Man builds dream home in the trees
Oct. 04, 2015
ATTLEBORO, Mass. (AP) — Treehouses are usually built of equal parts scrap lumber and childhood imagination, typically cobbled together by pre-teens in an afternoon.
Not so Jay Hewitt's 40-foot-tall, tri-level version he built for his grandkids over the course of two years. The fully enclosed and shingled structure features a room for family gatherings, a loft for sleepovers and a built-in spiral slide.
"I had a treehouse when I was a kid, but it was basically a 4-by-8 sheet of plywood," said Hewitt, 59, a licensed contractor and member of the Attleboro Planning Board. "I never dreamed that a treehouse would be anything like this."
Hewitt says the treehouse, supported by four maple trees behind his home on Marbury Drive, is a work in progress. He's planning to finish off the interior this fall.
The Attleboro resident and his wife are planning to put their home, including the treehouse, up for sale in the near future.
But if it doesn't sell, Hewitt already is considering expanding the treehouse even more next year.
Motivation to build a dream treehouse was fired by Hewitt's addiction to "Treehouse Masters," a 4-year-old TV series on Animal Planet that features quirky treehouse builder Pete Nelson.
Nelson, who hails from the Pacific Northwest, has built luxury treehouses for adults all over the United States, some costing as much as $80,000.
"I've seen every episode," Hewitt said.
Nelson's creative genius has inspired landowners across the country and in England to build their own ultimate treehouses, including one being used as a recording studio and others as vacation homes or primary residences.
Unlike a typical treehouse accessed by ladders or by climbing up a rope, Hewitt's version has a full staircase leading to an expansive deck.
The first floor contains an entry or "mud room," with a steep set of stairs leading to a 16-by-20 foot family room.
To get to the loft on the third level, a visitor walks up a set of stairs crafted by Hewitt from New Hampshire birch trees.
Just so visitors don't forget they're in a treehouse, tree trunks and branches that extend inside the building are left fully exposed.
Since the treehouse does not meet the minimum footprint requirement for a building, Hewitt said he did not need to take out a building permit. But, the house and all of its features are built to be code-compliant.
While there's electricity in the building, it has no plumbing and it can't be used for regular habitation, Hewitt said.
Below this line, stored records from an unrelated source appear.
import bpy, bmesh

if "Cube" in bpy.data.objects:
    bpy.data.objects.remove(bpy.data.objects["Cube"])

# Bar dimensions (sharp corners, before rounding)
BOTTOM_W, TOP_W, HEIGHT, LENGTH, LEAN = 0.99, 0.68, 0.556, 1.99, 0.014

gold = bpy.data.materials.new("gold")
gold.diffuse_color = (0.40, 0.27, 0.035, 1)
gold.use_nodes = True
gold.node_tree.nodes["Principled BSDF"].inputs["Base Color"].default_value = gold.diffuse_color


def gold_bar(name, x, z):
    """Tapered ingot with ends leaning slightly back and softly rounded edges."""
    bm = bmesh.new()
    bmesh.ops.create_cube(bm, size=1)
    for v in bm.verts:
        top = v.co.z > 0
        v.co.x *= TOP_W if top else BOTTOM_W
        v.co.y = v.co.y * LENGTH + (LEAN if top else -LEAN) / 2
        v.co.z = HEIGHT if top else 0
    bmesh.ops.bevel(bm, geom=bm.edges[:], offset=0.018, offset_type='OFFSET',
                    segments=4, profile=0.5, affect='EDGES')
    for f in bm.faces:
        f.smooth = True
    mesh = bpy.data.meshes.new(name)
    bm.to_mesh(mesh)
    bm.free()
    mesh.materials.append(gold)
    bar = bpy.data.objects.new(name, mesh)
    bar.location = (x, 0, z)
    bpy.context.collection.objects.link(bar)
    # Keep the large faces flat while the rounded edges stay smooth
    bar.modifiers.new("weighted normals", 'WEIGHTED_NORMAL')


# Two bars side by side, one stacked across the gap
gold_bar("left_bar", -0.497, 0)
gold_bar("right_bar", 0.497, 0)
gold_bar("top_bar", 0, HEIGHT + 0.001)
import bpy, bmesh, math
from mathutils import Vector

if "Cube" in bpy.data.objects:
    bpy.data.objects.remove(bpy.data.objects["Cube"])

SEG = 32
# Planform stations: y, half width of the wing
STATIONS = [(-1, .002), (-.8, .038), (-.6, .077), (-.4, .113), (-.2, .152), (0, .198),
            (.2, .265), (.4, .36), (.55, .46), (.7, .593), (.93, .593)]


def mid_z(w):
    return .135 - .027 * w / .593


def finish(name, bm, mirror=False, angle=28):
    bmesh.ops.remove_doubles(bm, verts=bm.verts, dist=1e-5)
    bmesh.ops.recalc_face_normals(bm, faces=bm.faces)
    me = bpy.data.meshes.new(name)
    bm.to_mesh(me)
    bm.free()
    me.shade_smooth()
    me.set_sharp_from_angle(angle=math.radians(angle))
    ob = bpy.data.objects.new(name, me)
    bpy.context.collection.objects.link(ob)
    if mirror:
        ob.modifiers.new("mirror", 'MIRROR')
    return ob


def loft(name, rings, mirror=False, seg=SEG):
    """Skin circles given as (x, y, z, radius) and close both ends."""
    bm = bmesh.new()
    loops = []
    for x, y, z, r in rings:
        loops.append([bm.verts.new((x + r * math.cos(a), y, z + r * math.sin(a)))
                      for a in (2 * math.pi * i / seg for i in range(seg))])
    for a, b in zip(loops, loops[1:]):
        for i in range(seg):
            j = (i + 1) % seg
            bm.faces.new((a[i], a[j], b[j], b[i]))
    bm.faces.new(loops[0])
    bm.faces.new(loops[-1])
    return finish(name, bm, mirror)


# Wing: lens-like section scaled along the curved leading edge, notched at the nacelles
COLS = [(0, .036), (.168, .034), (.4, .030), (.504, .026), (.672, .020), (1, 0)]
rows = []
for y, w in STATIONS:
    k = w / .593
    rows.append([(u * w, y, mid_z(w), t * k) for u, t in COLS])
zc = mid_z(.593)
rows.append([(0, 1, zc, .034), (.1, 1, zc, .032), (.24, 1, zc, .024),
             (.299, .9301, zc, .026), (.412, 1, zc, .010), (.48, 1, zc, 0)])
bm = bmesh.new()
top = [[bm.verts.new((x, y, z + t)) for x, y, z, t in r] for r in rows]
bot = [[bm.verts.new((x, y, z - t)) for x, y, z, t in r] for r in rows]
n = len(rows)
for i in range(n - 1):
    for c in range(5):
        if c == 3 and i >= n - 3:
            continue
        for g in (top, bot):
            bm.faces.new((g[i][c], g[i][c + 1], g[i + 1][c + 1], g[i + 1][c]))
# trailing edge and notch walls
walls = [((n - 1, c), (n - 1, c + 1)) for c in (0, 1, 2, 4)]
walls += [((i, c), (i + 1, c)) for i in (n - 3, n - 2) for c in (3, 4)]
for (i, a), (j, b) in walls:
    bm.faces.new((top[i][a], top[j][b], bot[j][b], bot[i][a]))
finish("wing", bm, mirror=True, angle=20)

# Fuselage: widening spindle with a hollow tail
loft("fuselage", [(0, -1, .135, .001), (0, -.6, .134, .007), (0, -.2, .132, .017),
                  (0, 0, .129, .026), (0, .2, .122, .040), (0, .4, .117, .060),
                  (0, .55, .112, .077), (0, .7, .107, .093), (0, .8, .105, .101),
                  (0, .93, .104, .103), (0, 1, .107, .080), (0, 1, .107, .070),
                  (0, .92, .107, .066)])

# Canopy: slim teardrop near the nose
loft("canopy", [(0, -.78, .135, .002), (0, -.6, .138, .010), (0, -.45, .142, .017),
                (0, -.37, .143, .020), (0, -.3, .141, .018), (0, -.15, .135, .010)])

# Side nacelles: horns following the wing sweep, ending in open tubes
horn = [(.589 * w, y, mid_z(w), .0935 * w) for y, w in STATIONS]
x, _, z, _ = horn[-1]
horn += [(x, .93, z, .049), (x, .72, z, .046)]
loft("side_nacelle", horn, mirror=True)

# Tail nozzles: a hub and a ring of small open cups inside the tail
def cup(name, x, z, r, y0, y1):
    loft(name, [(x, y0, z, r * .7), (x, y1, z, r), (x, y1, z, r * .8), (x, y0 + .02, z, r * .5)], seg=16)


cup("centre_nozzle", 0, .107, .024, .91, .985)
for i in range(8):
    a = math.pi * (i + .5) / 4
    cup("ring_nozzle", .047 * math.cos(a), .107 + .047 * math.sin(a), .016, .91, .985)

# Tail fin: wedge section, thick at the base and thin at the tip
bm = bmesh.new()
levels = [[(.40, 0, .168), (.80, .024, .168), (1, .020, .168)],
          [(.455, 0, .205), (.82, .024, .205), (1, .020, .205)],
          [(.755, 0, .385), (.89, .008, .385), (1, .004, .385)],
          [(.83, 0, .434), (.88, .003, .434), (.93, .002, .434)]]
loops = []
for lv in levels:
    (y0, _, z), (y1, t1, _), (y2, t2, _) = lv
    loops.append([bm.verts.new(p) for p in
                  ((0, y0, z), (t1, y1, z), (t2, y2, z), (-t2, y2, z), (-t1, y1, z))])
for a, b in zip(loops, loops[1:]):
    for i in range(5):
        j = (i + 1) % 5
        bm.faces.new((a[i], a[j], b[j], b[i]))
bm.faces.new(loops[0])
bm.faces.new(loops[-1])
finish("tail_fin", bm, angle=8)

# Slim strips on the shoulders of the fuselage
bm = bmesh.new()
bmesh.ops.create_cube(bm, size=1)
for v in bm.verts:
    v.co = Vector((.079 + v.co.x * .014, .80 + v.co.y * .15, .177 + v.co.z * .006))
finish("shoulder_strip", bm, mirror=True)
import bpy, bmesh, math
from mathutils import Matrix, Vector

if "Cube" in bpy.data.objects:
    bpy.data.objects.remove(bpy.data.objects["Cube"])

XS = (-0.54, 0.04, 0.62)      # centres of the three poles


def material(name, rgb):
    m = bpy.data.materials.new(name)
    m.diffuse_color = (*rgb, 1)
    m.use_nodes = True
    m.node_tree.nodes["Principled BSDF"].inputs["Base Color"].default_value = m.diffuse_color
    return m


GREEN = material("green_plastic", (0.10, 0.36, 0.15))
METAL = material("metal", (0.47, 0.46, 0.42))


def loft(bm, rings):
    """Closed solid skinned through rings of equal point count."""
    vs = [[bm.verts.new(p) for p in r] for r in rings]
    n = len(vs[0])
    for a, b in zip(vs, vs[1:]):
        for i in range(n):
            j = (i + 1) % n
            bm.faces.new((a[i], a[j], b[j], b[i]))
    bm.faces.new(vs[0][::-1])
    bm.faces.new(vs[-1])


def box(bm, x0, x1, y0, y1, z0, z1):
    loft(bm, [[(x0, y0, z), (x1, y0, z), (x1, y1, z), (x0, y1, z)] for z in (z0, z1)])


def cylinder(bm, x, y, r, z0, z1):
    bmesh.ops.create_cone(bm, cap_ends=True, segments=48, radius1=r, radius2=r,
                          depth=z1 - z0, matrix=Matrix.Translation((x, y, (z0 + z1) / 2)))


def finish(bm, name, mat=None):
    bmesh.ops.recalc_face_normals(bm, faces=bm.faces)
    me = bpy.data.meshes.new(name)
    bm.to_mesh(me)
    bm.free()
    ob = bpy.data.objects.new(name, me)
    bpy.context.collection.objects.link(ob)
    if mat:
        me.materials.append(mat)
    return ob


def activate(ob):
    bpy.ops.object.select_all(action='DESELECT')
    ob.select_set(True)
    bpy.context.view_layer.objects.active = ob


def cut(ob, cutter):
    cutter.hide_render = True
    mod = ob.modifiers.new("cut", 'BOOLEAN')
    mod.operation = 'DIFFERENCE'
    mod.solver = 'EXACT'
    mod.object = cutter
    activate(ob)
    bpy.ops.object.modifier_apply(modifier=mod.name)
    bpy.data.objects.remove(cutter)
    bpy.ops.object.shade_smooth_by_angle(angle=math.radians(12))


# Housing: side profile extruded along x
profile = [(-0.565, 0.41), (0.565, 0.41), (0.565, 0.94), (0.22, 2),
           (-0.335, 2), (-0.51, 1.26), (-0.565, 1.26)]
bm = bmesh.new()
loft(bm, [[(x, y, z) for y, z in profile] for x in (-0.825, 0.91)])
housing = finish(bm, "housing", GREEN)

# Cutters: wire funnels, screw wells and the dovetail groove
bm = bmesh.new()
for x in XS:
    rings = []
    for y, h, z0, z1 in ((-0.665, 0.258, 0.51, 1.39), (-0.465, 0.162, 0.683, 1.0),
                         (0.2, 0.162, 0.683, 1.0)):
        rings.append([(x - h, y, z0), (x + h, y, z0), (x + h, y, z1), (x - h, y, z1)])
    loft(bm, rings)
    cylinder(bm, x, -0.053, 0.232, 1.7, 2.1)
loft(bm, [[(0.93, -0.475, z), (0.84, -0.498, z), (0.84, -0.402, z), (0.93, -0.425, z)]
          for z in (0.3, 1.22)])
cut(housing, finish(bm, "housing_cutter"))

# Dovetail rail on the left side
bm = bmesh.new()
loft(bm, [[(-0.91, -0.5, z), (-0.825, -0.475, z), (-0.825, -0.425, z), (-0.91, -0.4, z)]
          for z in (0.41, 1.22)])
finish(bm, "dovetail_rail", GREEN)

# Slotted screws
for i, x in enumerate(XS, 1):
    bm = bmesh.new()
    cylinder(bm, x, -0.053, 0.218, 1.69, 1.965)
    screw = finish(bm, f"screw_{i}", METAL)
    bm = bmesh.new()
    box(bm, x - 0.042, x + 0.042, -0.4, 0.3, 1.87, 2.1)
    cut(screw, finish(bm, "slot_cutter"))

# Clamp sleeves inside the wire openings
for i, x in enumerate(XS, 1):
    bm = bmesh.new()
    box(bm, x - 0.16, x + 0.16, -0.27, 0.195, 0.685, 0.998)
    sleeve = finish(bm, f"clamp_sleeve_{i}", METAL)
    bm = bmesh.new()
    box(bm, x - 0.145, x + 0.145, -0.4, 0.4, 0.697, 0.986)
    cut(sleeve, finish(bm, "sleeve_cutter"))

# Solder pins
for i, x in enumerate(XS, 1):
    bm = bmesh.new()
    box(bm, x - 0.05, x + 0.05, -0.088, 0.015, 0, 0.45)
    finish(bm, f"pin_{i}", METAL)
Hewitt, a facilities manager at Memorial Hospital in Pawtucket and an assistant building inspector in Seekonk, said the initial idea to build a treehouse came from his son, who suggested that he might be interested doing a project for his then-unborn grandchildren.
"At the time, I said I'd build the best treehouse any kid ever had," Hewitt said.
His 6-year-old grandson and 4-year-old granddaughter are frequent visitors, and love their fantasy treehouse, Hewitt said. The treehouse is also a favorite venue for the Hewitts to enjoy summertime meals or to host activities when guests and family arrive.
Hewitt's treehouse employs many of the same features found in a new home in any typical subdivision, such as a stylishly shingled exterior, a bay window and a ventilation system.
Much of the project was fashioned from leftovers salvaged from remodeling and construction jobs, as well as materials purchased from Home Depot. Some of the components, including windows, were picked up at yard sales for as little as a dollar each.
Whether the treehouse continues to grow beyond its already impressive size depends on whether the Hewitts actually sell their home. If they don't, Hewitt is already thinking about a separate, tree-supported structure connected to the main treehouse by a rope bridge.
If they do sell, Hewitt's romance with treehouses isn't over.
Never one to overlook opportunity, he is already toying with the idea of creating a small, lakeside resort in New Hampshire in which vacationers would stay in fully furnished tree houses. There, they could enjoy both an unmatched view and proximity to the beach.
"It would be unique," he said.
Information from: The (Attleboro, Mass.) Sun Chronicle, http://www.thesunchronicle.com